PROBLEM: Print nothing except the lines of the listing below from the line with "columns.append(col + [inner.lerp(low, r" to the line with "(0, -.15, 1.198, .04, .04), (0, -.148, 1.206, .01, .01)]", each exactly as written, both ends included.

RECORDS SUPPLIED:

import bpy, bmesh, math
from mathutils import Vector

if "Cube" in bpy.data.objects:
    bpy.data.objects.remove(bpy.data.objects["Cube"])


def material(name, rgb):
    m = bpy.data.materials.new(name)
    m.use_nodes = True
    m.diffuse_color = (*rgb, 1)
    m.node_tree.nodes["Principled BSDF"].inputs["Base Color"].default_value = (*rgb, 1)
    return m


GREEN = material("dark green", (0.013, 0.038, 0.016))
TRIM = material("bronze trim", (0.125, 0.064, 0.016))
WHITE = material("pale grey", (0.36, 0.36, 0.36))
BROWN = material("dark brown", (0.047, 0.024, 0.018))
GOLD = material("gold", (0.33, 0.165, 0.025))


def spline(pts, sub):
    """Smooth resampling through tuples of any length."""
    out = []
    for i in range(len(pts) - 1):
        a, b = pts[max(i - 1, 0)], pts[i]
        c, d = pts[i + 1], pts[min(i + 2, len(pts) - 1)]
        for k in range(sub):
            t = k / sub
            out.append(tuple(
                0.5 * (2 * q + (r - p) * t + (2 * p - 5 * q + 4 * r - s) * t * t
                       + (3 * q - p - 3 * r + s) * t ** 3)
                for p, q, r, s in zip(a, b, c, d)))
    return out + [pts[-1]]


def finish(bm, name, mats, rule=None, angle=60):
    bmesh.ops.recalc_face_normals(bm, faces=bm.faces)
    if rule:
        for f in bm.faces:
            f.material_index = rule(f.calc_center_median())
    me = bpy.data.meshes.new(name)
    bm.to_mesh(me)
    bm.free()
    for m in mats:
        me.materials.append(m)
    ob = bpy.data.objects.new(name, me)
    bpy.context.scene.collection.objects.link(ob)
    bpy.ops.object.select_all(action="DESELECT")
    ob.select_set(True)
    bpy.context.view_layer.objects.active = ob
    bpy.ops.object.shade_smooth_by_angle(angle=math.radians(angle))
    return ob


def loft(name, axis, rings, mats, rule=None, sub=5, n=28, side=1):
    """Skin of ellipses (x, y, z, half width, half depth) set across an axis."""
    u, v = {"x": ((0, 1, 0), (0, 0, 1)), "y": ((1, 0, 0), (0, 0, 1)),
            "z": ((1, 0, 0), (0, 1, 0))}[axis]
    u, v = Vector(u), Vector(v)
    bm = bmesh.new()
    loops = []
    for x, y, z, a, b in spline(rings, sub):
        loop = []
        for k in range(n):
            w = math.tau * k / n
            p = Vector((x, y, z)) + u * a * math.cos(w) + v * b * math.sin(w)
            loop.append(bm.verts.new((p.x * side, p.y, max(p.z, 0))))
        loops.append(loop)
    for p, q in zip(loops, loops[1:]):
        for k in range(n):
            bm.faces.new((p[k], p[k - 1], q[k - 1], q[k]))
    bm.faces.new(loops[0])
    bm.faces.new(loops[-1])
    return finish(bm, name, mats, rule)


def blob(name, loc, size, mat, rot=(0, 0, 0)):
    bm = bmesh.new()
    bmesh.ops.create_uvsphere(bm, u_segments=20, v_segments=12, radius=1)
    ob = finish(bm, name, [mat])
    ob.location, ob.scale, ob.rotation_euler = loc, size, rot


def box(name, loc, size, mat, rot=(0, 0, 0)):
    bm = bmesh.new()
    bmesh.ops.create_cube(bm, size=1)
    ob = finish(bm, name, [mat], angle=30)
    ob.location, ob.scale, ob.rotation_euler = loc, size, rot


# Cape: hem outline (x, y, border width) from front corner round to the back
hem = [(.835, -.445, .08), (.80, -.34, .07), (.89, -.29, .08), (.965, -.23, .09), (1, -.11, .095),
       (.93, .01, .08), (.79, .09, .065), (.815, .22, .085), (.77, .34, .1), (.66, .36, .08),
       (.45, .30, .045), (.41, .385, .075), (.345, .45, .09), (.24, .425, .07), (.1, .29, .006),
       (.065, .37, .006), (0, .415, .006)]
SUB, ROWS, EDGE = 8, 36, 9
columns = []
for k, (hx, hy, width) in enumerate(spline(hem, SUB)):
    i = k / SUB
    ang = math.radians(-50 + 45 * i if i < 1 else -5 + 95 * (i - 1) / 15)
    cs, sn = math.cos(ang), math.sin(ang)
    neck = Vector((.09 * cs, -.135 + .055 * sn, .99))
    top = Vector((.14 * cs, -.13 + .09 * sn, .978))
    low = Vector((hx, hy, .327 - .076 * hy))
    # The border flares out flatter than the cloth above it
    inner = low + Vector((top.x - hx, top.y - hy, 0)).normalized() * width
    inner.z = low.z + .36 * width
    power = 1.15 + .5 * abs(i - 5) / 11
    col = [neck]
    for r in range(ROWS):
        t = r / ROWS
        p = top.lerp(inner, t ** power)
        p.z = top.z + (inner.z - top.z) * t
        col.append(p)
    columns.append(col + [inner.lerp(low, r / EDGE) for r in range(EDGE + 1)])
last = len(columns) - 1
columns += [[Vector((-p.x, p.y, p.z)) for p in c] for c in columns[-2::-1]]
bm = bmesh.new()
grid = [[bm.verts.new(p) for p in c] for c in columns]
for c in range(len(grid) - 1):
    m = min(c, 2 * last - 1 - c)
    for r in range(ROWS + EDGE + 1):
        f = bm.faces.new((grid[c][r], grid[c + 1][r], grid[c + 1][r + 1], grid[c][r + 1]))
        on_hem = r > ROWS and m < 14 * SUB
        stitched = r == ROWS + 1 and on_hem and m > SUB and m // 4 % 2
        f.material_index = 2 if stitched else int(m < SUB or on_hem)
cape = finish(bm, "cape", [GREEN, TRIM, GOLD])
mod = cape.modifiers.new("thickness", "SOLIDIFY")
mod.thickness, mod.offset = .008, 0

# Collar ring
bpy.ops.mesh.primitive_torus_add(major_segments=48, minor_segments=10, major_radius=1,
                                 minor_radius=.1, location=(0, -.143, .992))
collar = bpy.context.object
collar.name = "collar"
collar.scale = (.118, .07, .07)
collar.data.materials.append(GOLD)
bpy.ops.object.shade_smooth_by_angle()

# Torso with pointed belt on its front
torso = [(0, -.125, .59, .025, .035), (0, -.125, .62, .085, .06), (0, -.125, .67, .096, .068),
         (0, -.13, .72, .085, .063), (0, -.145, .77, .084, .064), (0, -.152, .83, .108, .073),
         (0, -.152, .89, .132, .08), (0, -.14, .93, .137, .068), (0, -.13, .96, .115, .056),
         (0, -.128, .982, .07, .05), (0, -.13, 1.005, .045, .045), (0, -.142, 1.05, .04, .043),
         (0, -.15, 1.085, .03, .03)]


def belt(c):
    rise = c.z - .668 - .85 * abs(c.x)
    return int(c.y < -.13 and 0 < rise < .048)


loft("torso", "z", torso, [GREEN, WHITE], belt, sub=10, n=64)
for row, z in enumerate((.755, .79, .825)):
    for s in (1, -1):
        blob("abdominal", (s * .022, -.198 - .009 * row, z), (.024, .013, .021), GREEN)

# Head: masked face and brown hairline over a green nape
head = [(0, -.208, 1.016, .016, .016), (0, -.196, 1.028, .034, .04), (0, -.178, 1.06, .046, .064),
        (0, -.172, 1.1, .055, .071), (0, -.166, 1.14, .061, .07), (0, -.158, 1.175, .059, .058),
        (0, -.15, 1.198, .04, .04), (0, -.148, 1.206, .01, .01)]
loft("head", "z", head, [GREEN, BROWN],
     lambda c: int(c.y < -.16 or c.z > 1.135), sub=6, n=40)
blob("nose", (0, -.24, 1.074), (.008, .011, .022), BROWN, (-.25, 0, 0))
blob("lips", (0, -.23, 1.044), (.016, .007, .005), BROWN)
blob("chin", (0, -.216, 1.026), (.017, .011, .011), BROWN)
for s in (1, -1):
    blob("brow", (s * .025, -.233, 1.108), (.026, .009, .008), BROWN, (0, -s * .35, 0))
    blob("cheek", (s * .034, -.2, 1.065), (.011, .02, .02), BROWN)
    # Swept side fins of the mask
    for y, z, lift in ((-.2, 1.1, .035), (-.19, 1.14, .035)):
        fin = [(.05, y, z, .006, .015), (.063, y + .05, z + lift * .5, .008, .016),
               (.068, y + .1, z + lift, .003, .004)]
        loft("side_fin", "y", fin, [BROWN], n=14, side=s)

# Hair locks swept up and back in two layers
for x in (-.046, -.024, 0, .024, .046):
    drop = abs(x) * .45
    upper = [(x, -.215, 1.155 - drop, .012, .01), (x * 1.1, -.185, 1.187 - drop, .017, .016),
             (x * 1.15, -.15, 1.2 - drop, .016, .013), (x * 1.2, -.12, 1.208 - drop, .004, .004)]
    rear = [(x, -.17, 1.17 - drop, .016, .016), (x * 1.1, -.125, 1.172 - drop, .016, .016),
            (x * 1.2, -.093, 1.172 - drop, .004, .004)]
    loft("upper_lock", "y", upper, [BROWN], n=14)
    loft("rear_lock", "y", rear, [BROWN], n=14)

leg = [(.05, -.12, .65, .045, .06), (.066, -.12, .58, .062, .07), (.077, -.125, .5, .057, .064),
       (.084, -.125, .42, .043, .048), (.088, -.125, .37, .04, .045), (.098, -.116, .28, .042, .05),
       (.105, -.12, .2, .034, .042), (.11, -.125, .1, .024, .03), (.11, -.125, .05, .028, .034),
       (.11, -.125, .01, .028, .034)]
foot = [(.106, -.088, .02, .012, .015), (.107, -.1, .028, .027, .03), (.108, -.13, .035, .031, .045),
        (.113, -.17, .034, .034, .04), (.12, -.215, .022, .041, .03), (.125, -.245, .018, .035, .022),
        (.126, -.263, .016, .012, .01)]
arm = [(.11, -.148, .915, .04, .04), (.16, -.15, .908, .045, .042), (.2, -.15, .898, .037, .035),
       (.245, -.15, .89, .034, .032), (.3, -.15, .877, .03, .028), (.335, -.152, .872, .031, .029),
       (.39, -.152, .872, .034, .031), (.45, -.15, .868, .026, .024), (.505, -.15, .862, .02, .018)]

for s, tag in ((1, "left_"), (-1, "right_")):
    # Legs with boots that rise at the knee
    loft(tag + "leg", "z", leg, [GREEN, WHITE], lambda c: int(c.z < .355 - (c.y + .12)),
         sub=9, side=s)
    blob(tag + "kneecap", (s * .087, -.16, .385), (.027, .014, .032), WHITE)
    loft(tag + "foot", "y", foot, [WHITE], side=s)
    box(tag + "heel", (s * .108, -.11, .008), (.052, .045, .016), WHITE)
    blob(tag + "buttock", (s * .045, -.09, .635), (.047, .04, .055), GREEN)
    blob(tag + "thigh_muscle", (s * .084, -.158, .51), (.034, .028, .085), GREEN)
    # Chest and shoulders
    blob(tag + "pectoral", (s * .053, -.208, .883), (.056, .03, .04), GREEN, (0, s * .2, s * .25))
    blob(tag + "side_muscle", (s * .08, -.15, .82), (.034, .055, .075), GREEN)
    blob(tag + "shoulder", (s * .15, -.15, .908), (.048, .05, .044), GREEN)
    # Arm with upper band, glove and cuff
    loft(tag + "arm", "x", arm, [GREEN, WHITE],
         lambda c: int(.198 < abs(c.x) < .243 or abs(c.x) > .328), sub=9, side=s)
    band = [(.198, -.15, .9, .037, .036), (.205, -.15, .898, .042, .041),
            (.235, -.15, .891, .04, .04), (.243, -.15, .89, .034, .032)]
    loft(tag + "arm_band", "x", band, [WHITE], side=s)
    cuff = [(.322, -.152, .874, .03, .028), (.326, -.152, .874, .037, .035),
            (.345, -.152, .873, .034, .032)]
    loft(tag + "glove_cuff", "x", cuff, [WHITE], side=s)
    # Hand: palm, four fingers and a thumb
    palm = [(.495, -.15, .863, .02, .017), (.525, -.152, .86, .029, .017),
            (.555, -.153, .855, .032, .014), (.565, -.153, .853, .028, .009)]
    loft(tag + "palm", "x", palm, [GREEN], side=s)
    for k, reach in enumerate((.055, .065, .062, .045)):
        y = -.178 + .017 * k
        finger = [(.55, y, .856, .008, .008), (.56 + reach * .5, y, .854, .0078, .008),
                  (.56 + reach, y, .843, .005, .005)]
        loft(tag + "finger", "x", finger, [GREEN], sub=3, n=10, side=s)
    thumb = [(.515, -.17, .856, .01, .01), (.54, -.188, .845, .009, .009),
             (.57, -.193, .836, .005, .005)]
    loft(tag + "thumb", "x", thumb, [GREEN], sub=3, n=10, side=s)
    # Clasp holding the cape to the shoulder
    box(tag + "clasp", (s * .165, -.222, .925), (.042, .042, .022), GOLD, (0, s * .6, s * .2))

EXERCISE OUTPUT:
    columns.append(col + [inner.lerp(low, r / EDGE) for r in range(EDGE + 1)])
last = len(columns) - 1
columns += [[Vector((-p.x, p.y, p.z)) for p in c] for c in columns[-2::-1]]
bm = bmesh.new()
grid = [[bm.verts.new(p) for p in c] for c in columns]
for c in range(len(grid) - 1):
    m = min(c, 2 * last - 1 - c)
    for r in range(ROWS + EDGE + 1):
        f = bm.faces.new((grid[c][r], grid[c + 1][r], grid[c + 1][r + 1], grid[c][r + 1]))
        on_hem = r > ROWS and m < 14 * SUB
        stitched = r == ROWS + 1 and on_hem and m > SUB and m // 4 % 2
        f.material_index = 2 if stitched else int(m < SUB or on_hem)
cape = finish(bm, "cape", [GREEN, TRIM, GOLD])
mod = cape.modifiers.new("thickness", "SOLIDIFY")
mod.thickness, mod.offset = .008, 0

# Collar ring
bpy.ops.mesh.primitive_torus_add(major_segments=48, minor_segments=10, major_radius=1,
                                 minor_radius=.1, location=(0, -.143, .992))
collar = bpy.context.object
collar.name = "collar"
collar.scale = (.118, .07, .07)
collar.data.materials.append(GOLD)
bpy.ops.object.shade_smooth_by_angle()

# Torso with pointed belt on its front
torso = [(0, -.125, .59, .025, .035), (0, -.125, .62, .085, .06), (0, -.125, .67, .096, .068),
         (0, -.13, .72, .085, .063), (0, -.145, .77, .084, .064), (0, -.152, .83, .108, .073),
         (0, -.152, .89, .132, .08), (0, -.14, .93, .137, .068), (0, -.13, .96, .115, .056),
         (0, -.128, .982, .07, .05), (0, -.13, 1.005, .045, .045), (0, -.142, 1.05, .04, .043),
         (0, -.15, 1.085, .03, .03)]


def belt(c):
    rise = c.z - .668 - .85 * abs(c.x)
    return int(c.y < -.13 and 0 < rise < .048)


loft("torso", "z", torso, [GREEN, WHITE], belt, sub=10, n=64)
for row, z in enumerate((.755, .79, .825)):
    for s in (1, -1):
        blob("abdominal", (s * .022, -.198 - .009 * row, z), (.024, .013, .021), GREEN)

# Head: masked face and brown hairline over a green nape
head = [(0, -.208, 1.016, .016, .016), (0, -.196, 1.028, .034, .04), (0, -.178, 1.06, .046, .064),
        (0, -.172, 1.1, .055, .071), (0, -.166, 1.14, .061, .07), (0, -.158, 1.175, .059, .058),
        (0, -.15, 1.198, .04, .04), (0, -.148, 1.206, .01, .01)]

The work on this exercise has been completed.